How clear is the public’s understanding of economic policy and its likely outcomes? FRED includes a data series that seeks to answer this question: In a recent paper, Scott Baker, Nicholas Bloom, and Steven Davis developed an index that estimates the level of uncertainty about economic policy by accounting for newspaper references to uncertainty, tax codes, and disagreement among forecasters.
The authors refer to spikes in the index that occurred during important events such as “tight presidential elections, Gulf Wars I and II, the 9/11 attack, and other major shocks.” More-recent events include the Lehman Brothers bankruptcy, the euro crisis, and the debt-ceiling deadlock.
The Federal Reserve has been making an effort to reduce uncertainty by increasing clarity and transparency with respect to its policies. As noted in a previous blog post, FRED also allows you to track the projections made by FOMC members. (Read full-text FOMC statements back to 2009 on the Board’s website.)
How this graph was created: Search for “Economic Policy Uncertainty Index” and change the frequency to “Weekly, Ending Friday.”
Suggested by Abhinav Chhabra
View on FRED, series used in this post:
By definition, “emerging” economies are in transition from “developing” status to “developed” status, which is generally a bumpy road that may involve more-frequent crises and stronger economic fluctuations. One way to visualize this transition in FRED is to graph per capita GDP growth rates for the BRIC countries (Brazil, Russia, India, China) and compare them with the rate for the U.S. (thick black line). While it is usually better to show fewer series on one graph, the idea here is simply to illustrate that these economies bounce around much more than the U.S. economy does. The U.S. rate is never the highest. On the rare occasions when it is the lowest, it is only barely so—with 2007 being the exception.
How this graph was created: Search for “Constant GDP per capita” for the various countries and add the series to the graph. Transform each series to “Percentage change” and emphasize the line for the U.S. so it stands out (in this case, it is thicker and black).
Suggested by Christian Zimmermann

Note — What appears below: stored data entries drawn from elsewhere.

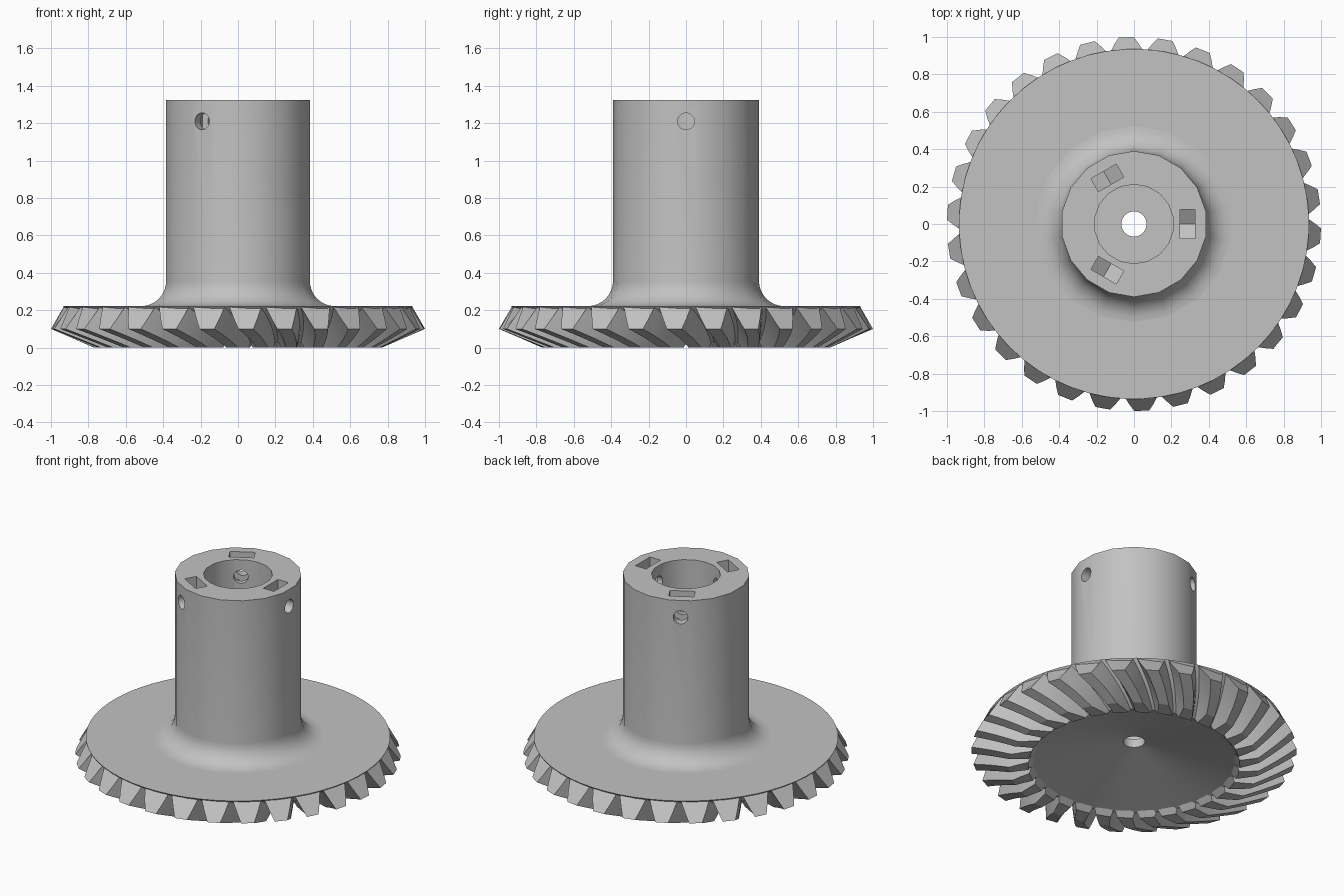
import bpy, bmesh, math
from mathutils import Matrix, Vector

if "Cube" in bpy.data.objects:
    bpy.data.objects.remove(bpy.data.objects["Cube"], do_unlink=True)

grey = bpy.data.materials.new("plain_grey")
grey.use_nodes = True
grey.diffuse_color = (0.54, 0.54, 0.54, 1)
grey.node_tree.nodes["Principled BSDF"].inputs["Base Color"].default_value = (0.54, 0.54, 0.54, 1)


def finish(bm, name):
    bmesh.ops.recalc_face_normals(bm, faces=bm.faces)
    mesh = bpy.data.meshes.new(name)
    bm.to_mesh(mesh)
    bm.free()
    mesh.materials.append(grey)
    obj = bpy.data.objects.new(name, mesh)
    bpy.context.collection.objects.link(obj)
    return obj


def activate(obj):
    bpy.ops.object.select_all(action='DESELECT')
    obj.select_set(True)
    bpy.context.view_layer.objects.active = obj


def smooth(obj, degrees=30):
    activate(obj)
    bpy.ops.object.shade_smooth_by_angle(angle=math.radians(degrees))


def polar(r, angle, z):
    return Vector((r * math.cos(angle), r * math.sin(angle), z))


def loft(bm, rings, closed):
    """Skin equal closed rings; either loop back or cap both ends."""
    rings = [[bm.verts.new(p) for p in ring] for ring in rings]
    n = len(rings[0])
    for i in range(len(rings) if closed else len(rings) - 1):
        a, b = rings[i], rings[(i + 1) % len(rings)]
        for j in range(n):
            k = (j + 1) % n
            bm.faces.new((a[j], a[k], b[k], b[j]))
    if not closed:
        bm.faces.new(rings[0])
        bm.faces.new(rings[-1])


def lathe(name, profile, sides):
    """Revolve a closed profile, with a flat side facing +x."""
    bm = bmesh.new()
    turns = [math.tau * (i + 0.5) / sides for i in range(sides)]
    loft(bm, [[polar(r, a, z) for r, z in profile] for a in turns], True)
    return finish(bm, name)


# Gear blank: flat back, conical tooth seat, hollowed underside, shaft hole
blank = lathe("gear_blank", [(0.067, 0.165), (0.64, 0.028), (0.932, 0.215),
                             (0.936, 0.222), (0.067, 0.222)], 60)
smooth(blank)

# Hub: filleted sleeve, bored down to the gear blank
HUB_R, BORE_R, TOP, DISC_TOP, FILLET = 0.39, 0.212, 1.325, 0.222, 0.135
fillet = []
for i in range(9):
    a = math.pi / 2 * i / 8
    fillet.append((HUB_R + FILLET * (1 - math.sin(a)),
                   DISC_TOP + FILLET * (1 - math.cos(a))))
hub = lathe("hub", [(BORE_R, 0.2), (HUB_R + FILLET, 0.2)] + fillet +
            [(HUB_R, TOP), (BORE_R, TOP)], 18)


def cut(target, cutter):
    mod = target.modifiers.new("cut", 'BOOLEAN')
    mod.operation = 'DIFFERENCE'
    mod.solver = 'EXACT'
    mod.object = cutter
    activate(target)
    bpy.ops.object.modifier_apply(modifier=mod.name)
    bpy.data.objects.remove(cutter, do_unlink=True)


# Three set-screw holes with pointed nut slots open to the top
SCREW_Z, NUT_R, NUT_HALF = 1.21, 0.09, 0.078
for i in range(3):
    turn = Matrix.Rotation(math.tau * i / 3, 4, 'Z')
    bm = bmesh.new()
    ring = [(math.tau * k / 20) for k in range(20)]
    loft(bm, [[turn @ Vector((x, 0.045 * math.cos(a), SCREW_Z + 0.045 * math.sin(a)))
               for a in ring] for x in (0.12, 0.5)], False)
    cut(hub, finish(bm, "screw_cutter"))
    outline = [(-NUT_HALF, TOP + 0.1), (-NUT_HALF, SCREW_Z - NUT_R / 2),
               (0, SCREW_Z - NUT_R), (NUT_HALF, SCREW_Z - NUT_R / 2),
               (NUT_HALF, TOP + 0.1)]
    bm = bmesh.new()
    loft(bm, [[turn @ Vector((x, y, z)) for y, z in outline] for x in (0.245, 0.325)], False)
    cut(hub, finish(bm, "slot_cutter"))
smooth(hub)

# Spiral bevel teeth, trimmed flat at the base
TEETH, STEPS = 30, 6
PHASE, TWIST = math.radians(8.4), math.radians(10.5)
# height fraction and half angle of each side point, root to tip
FLANK = [(0, 5.2), (0.5, 3.8), (1, 2.3)]
bm = bmesh.new()
for tooth in range(TEETH):
    base = PHASE + math.tau * tooth / TEETH
    rings = []
    for s in range(STEPS + 1):
        t = s / STEPS
        r, z = 0.934 - 0.294 * t, 0.216 - 0.188 * t
        dr, dz = 0.066 - 0.036 * t, -0.116 + 0.045 * t
        mid = base + TWIST * t
        side = [(r - 0.02, z + 0.005, 5.2)]
        side += [(r + dr * h, z + dz * h, w) for h, w in FLANK]
        ring = [polar(a, mid - math.radians(w), b) for a, b, w in side]
        ring += [polar(a, mid + math.radians(w), b) for a, b, w in reversed(side)]
        rings.append(ring)
    loft(bm, rings, False)
trim = bmesh.ops.bisect_plane(bm, geom=bm.verts[:] + bm.edges[:] + bm.faces[:],
                              plane_co=(0, 0, 0), plane_no=(0, 0, -1), clear_outer=True)
rim = [e for e in trim["geom_cut"] if isinstance(e, bmesh.types.BMEdge)]
bmesh.ops.holes_fill(bm, edges=rim, sides=0)
teeth = finish(bm, "gear_teeth")
smooth(teeth, 20)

Many economists argue that German labor market reforms implemented in the 2000s clearly paid off during the global recession, particularly the combination of less-generous unemployment benefits, wage moderation, and incentives to hoard labor. A long-established work program called Kurzarbeit (literally “short work”) is credited with helping to smooth Germany’s labor market adjustment much better than in previous recessions by allowing firms to reduce employee hours.
The graphs provide some evidence of the effect of this program at the aggregate level. Average annual hours per worker between 2008 and 2009 dropped by 1.87 percent in the United States, but fell more markedly—by 2.74 percent—in Germany. Massive layoffs occurred in the United States, but employment losses were barely noticeable in Germany. In addition, between the recession’s peak and trough, the U.S. employment-to-population ratio decreased by 2.6 percentage points (from 48.4 to 45.8 percent) while it increased by 0.6 percentage points in Germany (from 48.7 to 49.3 percent).
If this labor market feature works well in Germany, could it be adopted in other countries as well? One version of a short-time work program—called work sharing—already exists in the United States, with the goal of limiting job losses during difficult economic times. At the start of this year, twenty-six states and the District of Columbia were able to offer the program (now under the umbrella of the Layoff Prevention Act of 2011), though the levels of implementation vary.
How this graph was created: The graph of unemployment rates is a simple plot of the unemployment rates for the two countries since 2008. The graph of hours worked is plotted using the option “Index (scale value to 100 for the chosen period).” The data samples were shortened to highlight the previous recession cycle.
Suggested by Silvio Contessi and Li Li.
View on FRED, series used in this post: